Population and Sample
The population consisted of all students who entered CU-Boulder at the age of 23 or greater
and who were enrolled at CU-Boulder in fall 1997. The population included 470 new students (i.e.,
those who entered CU-Boulder in the fall 1997 term) and 1,577 continuing students. The sample consisted
of 274 (58%) of the new students and 263 (17%) of the continuing students randomly selected from the population.
The questionnaire was designed to determine:
- the importance of and students' satisfaction with the information they have
received on various issues (e.g., financial aid, job opportunities, campus events);
- the importance of and students' satisfaction with various activities (e.g., getting
advising on courses, participating in class, opportunities to get to know other nontraditional students);
- the extent to which students experience problems in various areas (e.g., finding places to
study on campus, having enough money for living expenses, having access to services); and
- what percentage of nontraditional students have children under the age of 12 and the extent
to which these students experience problems finding quality child care.
The questionnaire was emailed to the 394 (73%) sample members who had an email account on October
6, 1997. The questionnaire was emailed again on October 21, 1997 to those sample members who had not yet
responded to the first email questionnaire. In an attempt to increase the number of students who
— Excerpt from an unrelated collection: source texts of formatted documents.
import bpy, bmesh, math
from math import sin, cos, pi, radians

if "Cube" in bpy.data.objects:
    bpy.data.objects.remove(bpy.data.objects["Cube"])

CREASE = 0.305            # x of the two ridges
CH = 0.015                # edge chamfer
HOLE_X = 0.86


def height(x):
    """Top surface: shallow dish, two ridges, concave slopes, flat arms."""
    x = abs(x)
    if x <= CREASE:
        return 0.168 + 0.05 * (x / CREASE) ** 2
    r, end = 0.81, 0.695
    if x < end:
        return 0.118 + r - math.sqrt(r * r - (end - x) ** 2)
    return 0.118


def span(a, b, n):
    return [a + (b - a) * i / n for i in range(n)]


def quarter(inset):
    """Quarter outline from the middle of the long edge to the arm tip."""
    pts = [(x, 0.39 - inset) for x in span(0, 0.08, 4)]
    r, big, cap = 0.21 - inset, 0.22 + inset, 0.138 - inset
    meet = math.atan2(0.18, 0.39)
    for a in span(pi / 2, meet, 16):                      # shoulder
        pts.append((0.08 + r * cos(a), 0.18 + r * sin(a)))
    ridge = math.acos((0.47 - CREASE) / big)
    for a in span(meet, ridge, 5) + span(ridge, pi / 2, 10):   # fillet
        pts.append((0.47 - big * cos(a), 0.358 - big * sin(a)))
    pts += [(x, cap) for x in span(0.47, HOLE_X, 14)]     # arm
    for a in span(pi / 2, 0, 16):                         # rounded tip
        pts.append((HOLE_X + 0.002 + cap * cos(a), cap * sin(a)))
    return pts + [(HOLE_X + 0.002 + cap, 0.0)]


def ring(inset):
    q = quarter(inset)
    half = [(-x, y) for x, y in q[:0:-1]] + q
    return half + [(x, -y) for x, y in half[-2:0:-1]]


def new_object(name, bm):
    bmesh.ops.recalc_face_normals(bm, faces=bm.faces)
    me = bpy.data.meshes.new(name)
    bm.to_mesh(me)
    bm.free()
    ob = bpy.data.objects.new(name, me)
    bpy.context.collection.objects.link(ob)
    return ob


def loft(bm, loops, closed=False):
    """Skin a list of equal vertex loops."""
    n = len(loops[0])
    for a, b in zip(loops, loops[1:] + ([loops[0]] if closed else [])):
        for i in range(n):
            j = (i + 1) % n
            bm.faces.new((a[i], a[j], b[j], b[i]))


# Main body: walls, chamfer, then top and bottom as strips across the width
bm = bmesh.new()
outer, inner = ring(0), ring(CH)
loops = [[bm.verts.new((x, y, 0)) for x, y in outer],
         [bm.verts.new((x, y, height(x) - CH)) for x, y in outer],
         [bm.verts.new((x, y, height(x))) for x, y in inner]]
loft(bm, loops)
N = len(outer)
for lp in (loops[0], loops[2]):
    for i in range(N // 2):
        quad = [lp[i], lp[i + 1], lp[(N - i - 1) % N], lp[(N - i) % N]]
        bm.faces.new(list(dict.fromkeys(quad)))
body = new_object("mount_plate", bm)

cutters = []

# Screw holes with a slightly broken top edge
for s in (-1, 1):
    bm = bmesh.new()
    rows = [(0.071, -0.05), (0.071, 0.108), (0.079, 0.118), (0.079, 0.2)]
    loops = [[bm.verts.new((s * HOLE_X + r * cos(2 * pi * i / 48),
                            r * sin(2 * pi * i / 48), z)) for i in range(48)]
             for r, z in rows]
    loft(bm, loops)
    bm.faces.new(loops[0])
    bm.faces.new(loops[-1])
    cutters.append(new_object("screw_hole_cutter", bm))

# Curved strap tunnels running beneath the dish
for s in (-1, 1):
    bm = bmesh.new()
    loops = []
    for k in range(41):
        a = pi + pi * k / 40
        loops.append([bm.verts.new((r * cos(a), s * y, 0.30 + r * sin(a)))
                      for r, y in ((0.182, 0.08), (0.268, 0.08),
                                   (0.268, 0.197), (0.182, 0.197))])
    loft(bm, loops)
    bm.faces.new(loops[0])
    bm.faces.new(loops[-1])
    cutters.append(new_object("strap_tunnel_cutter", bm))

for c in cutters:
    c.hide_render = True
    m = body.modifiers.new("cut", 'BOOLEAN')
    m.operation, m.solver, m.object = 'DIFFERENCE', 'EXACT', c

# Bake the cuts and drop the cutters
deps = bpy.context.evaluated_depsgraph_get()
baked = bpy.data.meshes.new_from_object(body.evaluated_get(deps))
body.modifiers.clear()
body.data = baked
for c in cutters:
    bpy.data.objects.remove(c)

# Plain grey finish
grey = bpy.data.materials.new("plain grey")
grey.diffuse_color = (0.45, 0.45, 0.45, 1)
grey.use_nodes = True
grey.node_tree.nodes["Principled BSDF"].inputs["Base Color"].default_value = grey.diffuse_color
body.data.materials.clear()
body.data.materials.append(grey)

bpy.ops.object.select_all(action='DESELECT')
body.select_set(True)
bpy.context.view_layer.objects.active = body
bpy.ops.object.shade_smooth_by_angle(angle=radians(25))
completed the questionnaire, a random sample of 153 of the nonrespondents as of November 3rd was
selected to be interviewed on the phone. Between November 10th and December 1st, members of the
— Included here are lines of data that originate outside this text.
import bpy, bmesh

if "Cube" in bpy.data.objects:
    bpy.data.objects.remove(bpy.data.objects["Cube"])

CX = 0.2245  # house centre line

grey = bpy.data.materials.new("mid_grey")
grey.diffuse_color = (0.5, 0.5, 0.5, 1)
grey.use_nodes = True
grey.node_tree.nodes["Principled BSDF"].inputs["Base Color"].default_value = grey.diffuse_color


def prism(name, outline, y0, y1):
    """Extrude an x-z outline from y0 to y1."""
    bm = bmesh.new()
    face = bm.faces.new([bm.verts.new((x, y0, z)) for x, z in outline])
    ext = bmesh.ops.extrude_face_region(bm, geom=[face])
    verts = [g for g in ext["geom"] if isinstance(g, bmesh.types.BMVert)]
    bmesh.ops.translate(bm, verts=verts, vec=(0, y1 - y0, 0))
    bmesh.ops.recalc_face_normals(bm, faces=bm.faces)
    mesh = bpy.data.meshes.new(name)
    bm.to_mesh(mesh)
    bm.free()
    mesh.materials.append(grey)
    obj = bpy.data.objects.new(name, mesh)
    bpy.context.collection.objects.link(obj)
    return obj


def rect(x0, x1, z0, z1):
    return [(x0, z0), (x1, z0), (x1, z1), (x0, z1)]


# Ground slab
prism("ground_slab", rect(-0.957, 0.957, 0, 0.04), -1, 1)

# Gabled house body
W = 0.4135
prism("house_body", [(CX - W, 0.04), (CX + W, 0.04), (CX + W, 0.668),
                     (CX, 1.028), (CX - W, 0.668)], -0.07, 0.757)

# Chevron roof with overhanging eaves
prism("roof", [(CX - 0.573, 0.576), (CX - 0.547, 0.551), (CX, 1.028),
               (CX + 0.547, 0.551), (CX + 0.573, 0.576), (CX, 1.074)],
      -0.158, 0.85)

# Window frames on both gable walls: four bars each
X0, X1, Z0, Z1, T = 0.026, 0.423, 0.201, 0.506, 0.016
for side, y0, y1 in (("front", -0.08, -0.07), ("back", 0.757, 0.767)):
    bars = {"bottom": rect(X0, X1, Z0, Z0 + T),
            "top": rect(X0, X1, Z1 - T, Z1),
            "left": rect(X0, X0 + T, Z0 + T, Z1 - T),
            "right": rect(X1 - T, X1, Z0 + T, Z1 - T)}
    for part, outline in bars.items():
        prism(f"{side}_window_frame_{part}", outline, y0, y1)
Office of Off-Campus Student Services attempted to contact these 150 students. The 150 students consisted of
students who did not have an email account as well as students who had an email account
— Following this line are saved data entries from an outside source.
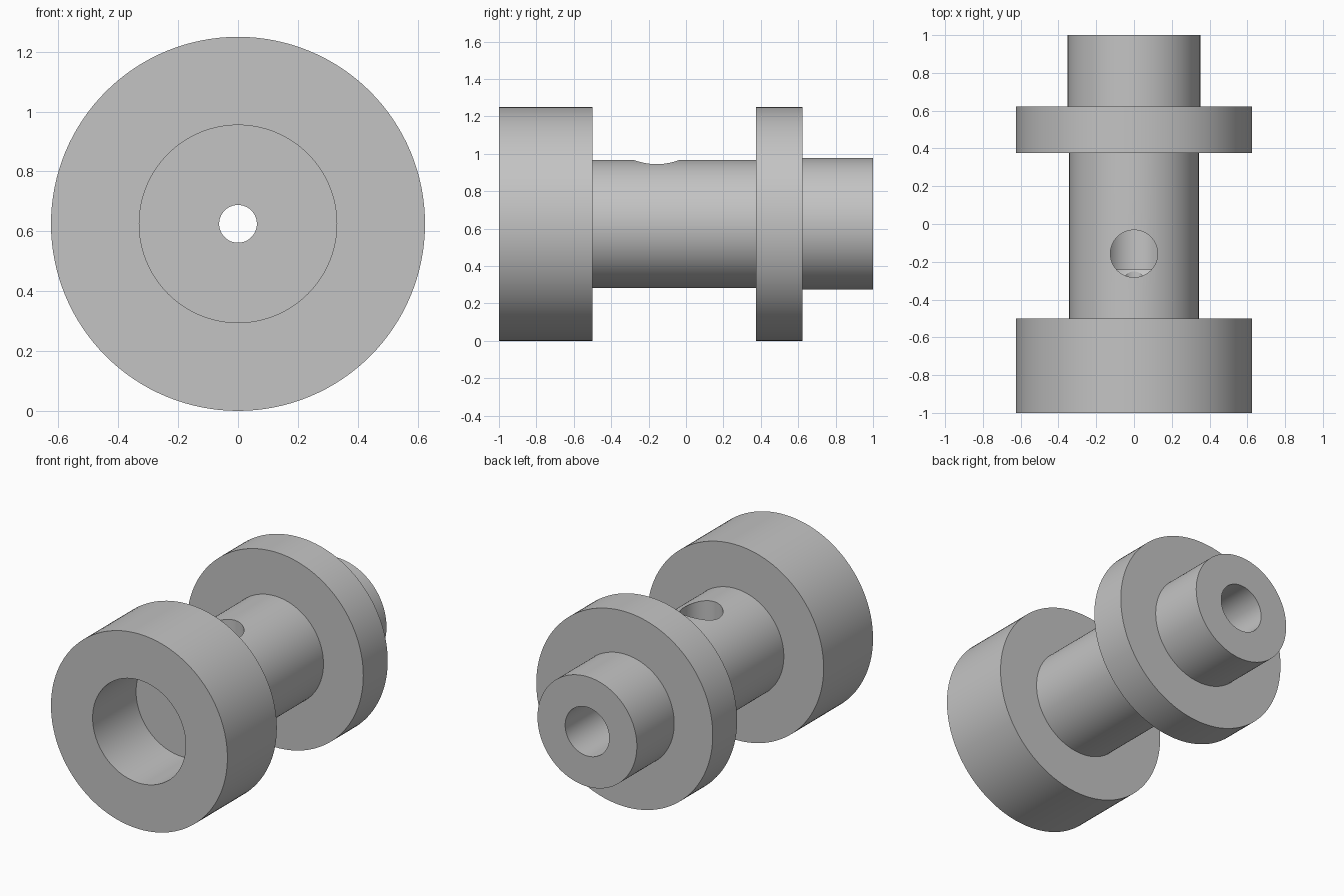
import bpy, bmesh, math
from mathutils import Matrix, Vector

SEGMENTS = 128
AXIS_HEIGHT = 0.625

if "Cube" in bpy.data.objects:
    bpy.data.objects.remove(bpy.data.objects["Cube"], do_unlink=True)

steel = bpy.data.materials.new("plain_grey")
steel.use_nodes = True
grey = (0.55, 0.55, 0.55, 1)
steel.diffuse_color = grey
steel.node_tree.nodes["Principled BSDF"].inputs["Base Color"].default_value = grey


def lathe(name, profile, closed, matrix):
    """Spin (radius, height) points about z, then place the result."""
    bm = bmesh.new()
    verts = [bm.verts.new((r, 0, h)) for r, h in profile]
    edges = [bm.edges.new(pair) for pair in zip(verts, verts[1:])]
    if closed:
        edges.append(bm.edges.new((verts[-1], verts[0])))
    bmesh.ops.spin(bm, geom=verts + edges, cent=(0, 0, 0), axis=(0, 0, 1),
                   angle=math.tau, steps=SEGMENTS)
    bmesh.ops.remove_doubles(bm, verts=bm.verts, dist=0.0001)
    bmesh.ops.recalc_face_normals(bm, faces=bm.faces)
    bm.transform(matrix)
    mesh = bpy.data.meshes.new(name)
    bm.to_mesh(mesh)
    bm.free()
    mesh.materials.append(steel)
    obj = bpy.data.objects.new(name, mesh)
    bpy.context.collection.objects.link(obj)
    return obj


# Spool body: outer steps from front to back, then the bores back to the front
body_profile = [
    (0.33, -1), (0.625, -1), (0.625, -0.5),          # front collar
    (0.343, -0.5), (0.343, 0.375),                   # shaft
    (0.625, 0.375), (0.625, 0.622),                  # rear collar
    (0.352, 0.622), (0.352, 1),                      # rear stub
    (0.156, 1), (0.156, -0.24),                      # rear bore
    (0.063, -0.24), (0.063, -0.56), (0.33, -0.56),   # small passage, front bore
]
along_y = Matrix.Translation((0, 0, AXIS_HEIGHT)) @ Matrix.Rotation(-math.pi / 2, 4, "X")
body = lathe("spool_body", body_profile, True, along_y)

# Drilled hole from the top of the shaft, with a pointed floor
drill_profile = [(0, 0.507), (0.125, 0.58), (0.125, 1.2), (0, 1.2)]
drill = lathe("drill_cutter", drill_profile, False, Matrix.Translation((0, -0.157, 0)))
drill.hide_render = True

cut = body.modifiers.new("top_hole", "BOOLEAN")
cut.operation = "DIFFERENCE"
cut.solver = "EXACT"
cut.object = drill

bpy.ops.object.select_all(action="DESELECT")
body.select_set(True)
bpy.context.view_layer.objects.active = body
bpy.ops.object.modifier_apply(modifier=cut.name)
bpy.data.objects.remove(drill, do_unlink=True)
bpy.ops.object.shade_smooth_by_angle(angle=math.radians(25))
but had not responded to the email questionnaire. The interview protocol was identical to the email questionnaire.
31% (121) of the 394 students with an email account completed the email questionnaire. An additional
50 students (33% of the 153 students who were selected to be interviewed on the phone) were successfully
contacted and interviewed on the phone. Thus, the total response rate was 32% (171/537).
Response rates by various respondent characteristics were examined to determine if certain groups of students
were more likely to respond than others. These analyses showed no response rate biases by gender,
cumulative GPA, or whether a student was a continuing or new student. However, foreign students were
more likely to respond than students of other race/ethnicities (55% vs 30-38%), and engineering students were
more likely to respond than students in other colleges (55% vs 26-29%). We have not weighted the analyses
to take into account these response rate differences by race/ethnicity or college because the differences
are relatively small and the weights would have had little effect on the overall results.